15 Practical Ideas for an Engaging Environment
Unsurprisingly, there are a lot of ways to make your studies more engaging. Your routine will look different than mine. In fact, your routine may look different from one day to the next.
Don’t waste time finding your one “perfect” method. Just pick an idea you haven’t tried before (or haven’t tried in a while), and get started.
Here are a few ideas to give you a jumpstart when it comes to staying sane while crushing your studies. (This is by no means an exhaustive list, but hopefully it will be enough to kick you out of your rut and just get started.)
- Schedule a social event to look forward to. Knowing your grade-mandated isolation will come to an end makes it easier to focus.
- Bring your books to a coffee shop (or your favorite public hangout) and enjoy the bustle in the background while you work.
- Get comfortable. If you’re hungry, tired, cold, etc. you’ll be far too distracted to learn anything.
- Teach other people what you’re studying. Or learn with a friend!
- If you don’t have a friend to study with, find an online study group. (The Unbound community is full of ‘em.)
- Make it a game.
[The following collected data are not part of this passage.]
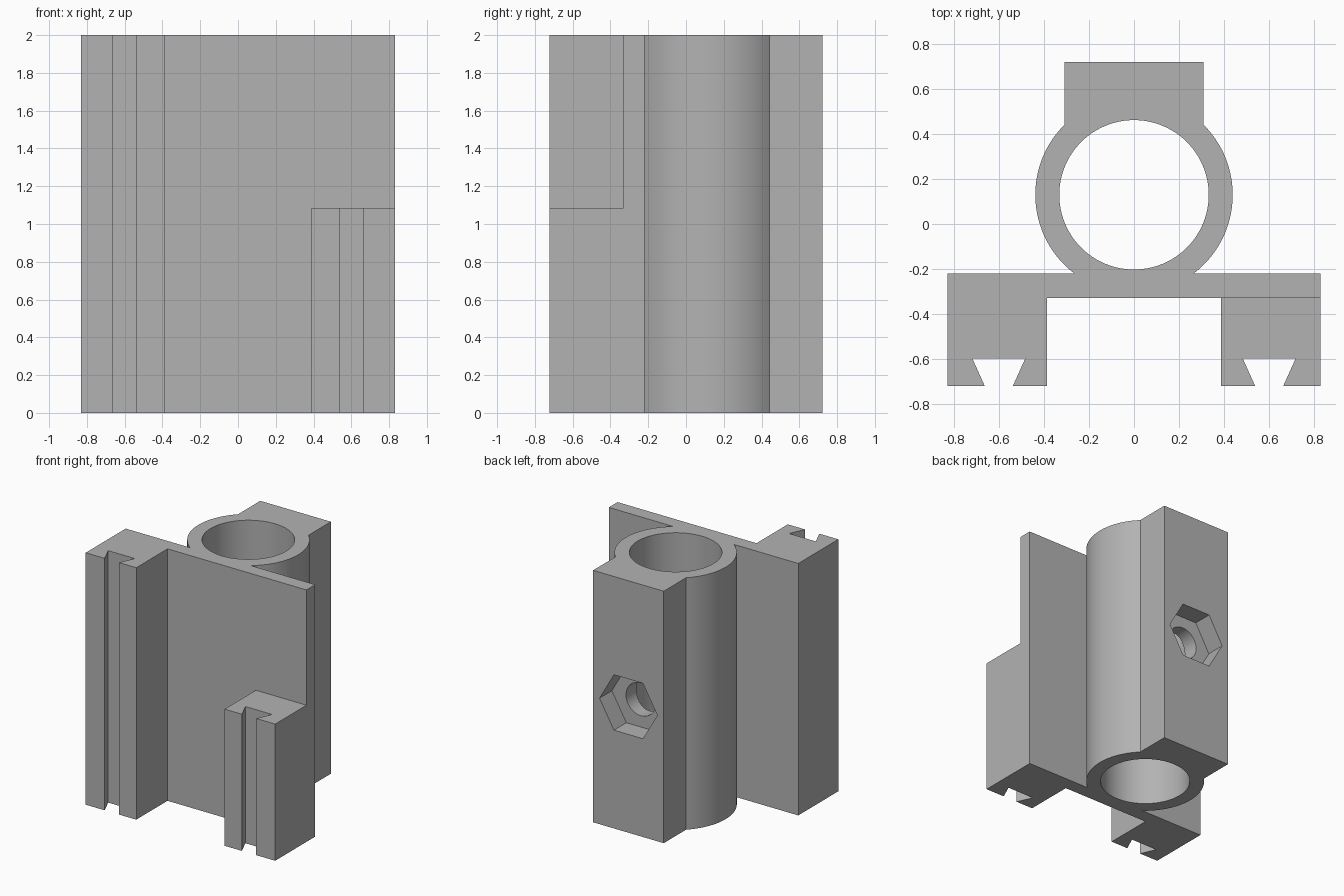
import bpy, bmesh, math
from mathutils import Matrix, Vector

cube = bpy.data.objects.get("Cube")
if cube:
    bpy.data.objects.remove(cube, do_unlink=True)

HEIGHT = 2.0
TUBE_Y, TUBE_R, BORE_R = 0.13, 0.44, 0.333
PLATE_FRONT, PLATE_BACK = -0.33, -0.22
BLOCK_X, BACK, FRONT = 0.31, 0.722, -0.722

grey = bpy.data.materials.new("plain grey")
grey.use_nodes = True
colour = (0.45, 0.45, 0.45, 1)
grey.diffuse_color = colour
grey.node_tree.nodes["Principled BSDF"].inputs["Base Color"].default_value = colour


def add_object(name, bm):
    bmesh.ops.recalc_face_normals(bm, faces=bm.faces)
    mesh = bpy.data.meshes.new(name)
    bm.to_mesh(mesh)
    bm.free()
    mesh.materials.append(grey)
    obj = bpy.data.objects.new(name, mesh)
    bpy.context.collection.objects.link(obj)
    return obj


def prism(name, points, depth, matrix=Matrix()):
    """Extrude a flat outline along local z, then place it."""
    bm = bmesh.new()
    face = bm.faces.new([bm.verts.new((x, y, 0)) for x, y in points])
    top = bmesh.ops.extrude_face_region(bm, geom=[face])["geom"]
    bmesh.ops.translate(bm, vec=(0, 0, depth),
                        verts=[v for v in top if isinstance(v, bmesh.types.BMVert)])
    bm.transform(matrix)
    return add_object(name, bm)


def circle(radius, sides, cx=0, cy=0):
    return [(cx + radius * math.cos(math.tau * i / sides),
             cy + radius * math.sin(math.tau * i / sides)) for i in range(sides)]


# Right half of the outline: front plate, dovetailed leg, tube wall, rear block
half = [(0.388, PLATE_FRONT), (0.388, FRONT), (0.54, FRONT), (0.485, -0.60),
        (0.72, -0.60), (0.665, FRONT), (0.832, FRONT), (0.832, PLATE_BACK)]
start = math.asin((PLATE_BACK - TUBE_Y) / TUBE_R)
end = math.acos(BLOCK_X / TUBE_R)
steps = 28
for i in range(steps + 1):
    a = start + (end - start) * i / steps
    half.append((TUBE_R * math.cos(a), TUBE_Y + TUBE_R * math.sin(a)))
half.append((BLOCK_X, BACK))
outline = half + [(-x, y) for x, y in reversed(half)]
body = prism("bearing_holder", outline, HEIGHT)

# Cutters: bore, shortened left leg, nut pocket, bolt hole, wire groove
from_back = Matrix.Translation((0, BACK + 0.1, 1)) @ Matrix.Rotation(math.pi / 2, 4, 'X')
along_x = Matrix.Translation((-1, -0.56, 0)) @ Matrix.Rotation(math.pi / 2, 4, 'Y')
corner = [(0.3, PLATE_FRONT), (0.3, -1), (1, -1), (1, PLATE_FRONT)]
cutters = [
    prism("bore_cutter", circle(BORE_R, 96, 0, TUBE_Y), 2.4, Matrix.Translation((0, 0, -0.2))),
    prism("short_leg_cutter", corner, 1.2, Matrix.Translation((0, 0, 1.085))),
    prism("nut_pocket_cutter", circle(0.254, 6), 0.1 + 0.155, from_back),
    prism("bolt_hole_cutter", circle(0.13, 48), 0.6, from_back),
    prism("groove_cutter", circle(0.036, 32), 2, along_x),
]
for cutter in cutters:
    cutter.hide_render = True
    mod = body.modifiers.new(cutter.name, 'BOOLEAN')
    mod.operation = 'DIFFERENCE'
    mod.solver = 'EXACT'
    mod.object = cutter

# Apply the cuts, drop the helpers and shade the curved walls smooth
bpy.ops.object.select_all(action='DESELECT')
bpy.context.view_layer.objects.active = body
body.select_set(True)
for mod in list(body.modifiers):
    bpy.ops.object.modifier_apply(modifier=mod.name)
for cutter in cutters:
    bpy.data.objects.remove(cutter, do_unlink=True)
bpy.ops.object.shade_smooth_by_angle(angle=math.radians(25))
Give yourself study goals and challenges, like memorizing a fact in record time.
- Add some pressure by setting a short deadline.
- Read out loud (even if you’re studying solo).
- Don’t sit still—try studying on a treadmill or just getting up to walk every 30 minutes
- Listen to upbeat music.
- Take lots of small breaks. Get a snack, wash a dish, or do some other odd job that doesn’t involve your brain too much.
- Apply your studies to your everyday life. Making it practical makes it interesting.
- Get interested in your topic. If you want to learn, you’ll have no problem staying engaged.
- Customize your study space. Make it interesting, comfortable, and so completely “you” that you just LOVE to being there.
- Change your routine. Often the simple act of change itself is enough to re-engage and knock out some solid study hours.
Extroverts are awesome. Don’t let anyone tell you otherwise.
I know we sometimes get a bad rap. We’re called “shallow party people,” and we can feel stupid or jealous when we have trouble diving into our studies. But that’s just because we have our own strengths (that many introverts are jealous of as well, I might add).
Take it from an extrovert who’s felt the pain: stop fighting against yourself. Get creative, find your favorite study tricks now, and knock that degree out of the park.
You got this!
What’s your favorite study tip? Leave a comment and let us know! We’d love to hear from you!
Emily loves business and marketing. To prove it, she graduated Unbound with a marketing BA, joined the Unbound marketing team, and runs a small business on the side! For fun, she likes to cook, ski, and collect vinyls.Read more by Emily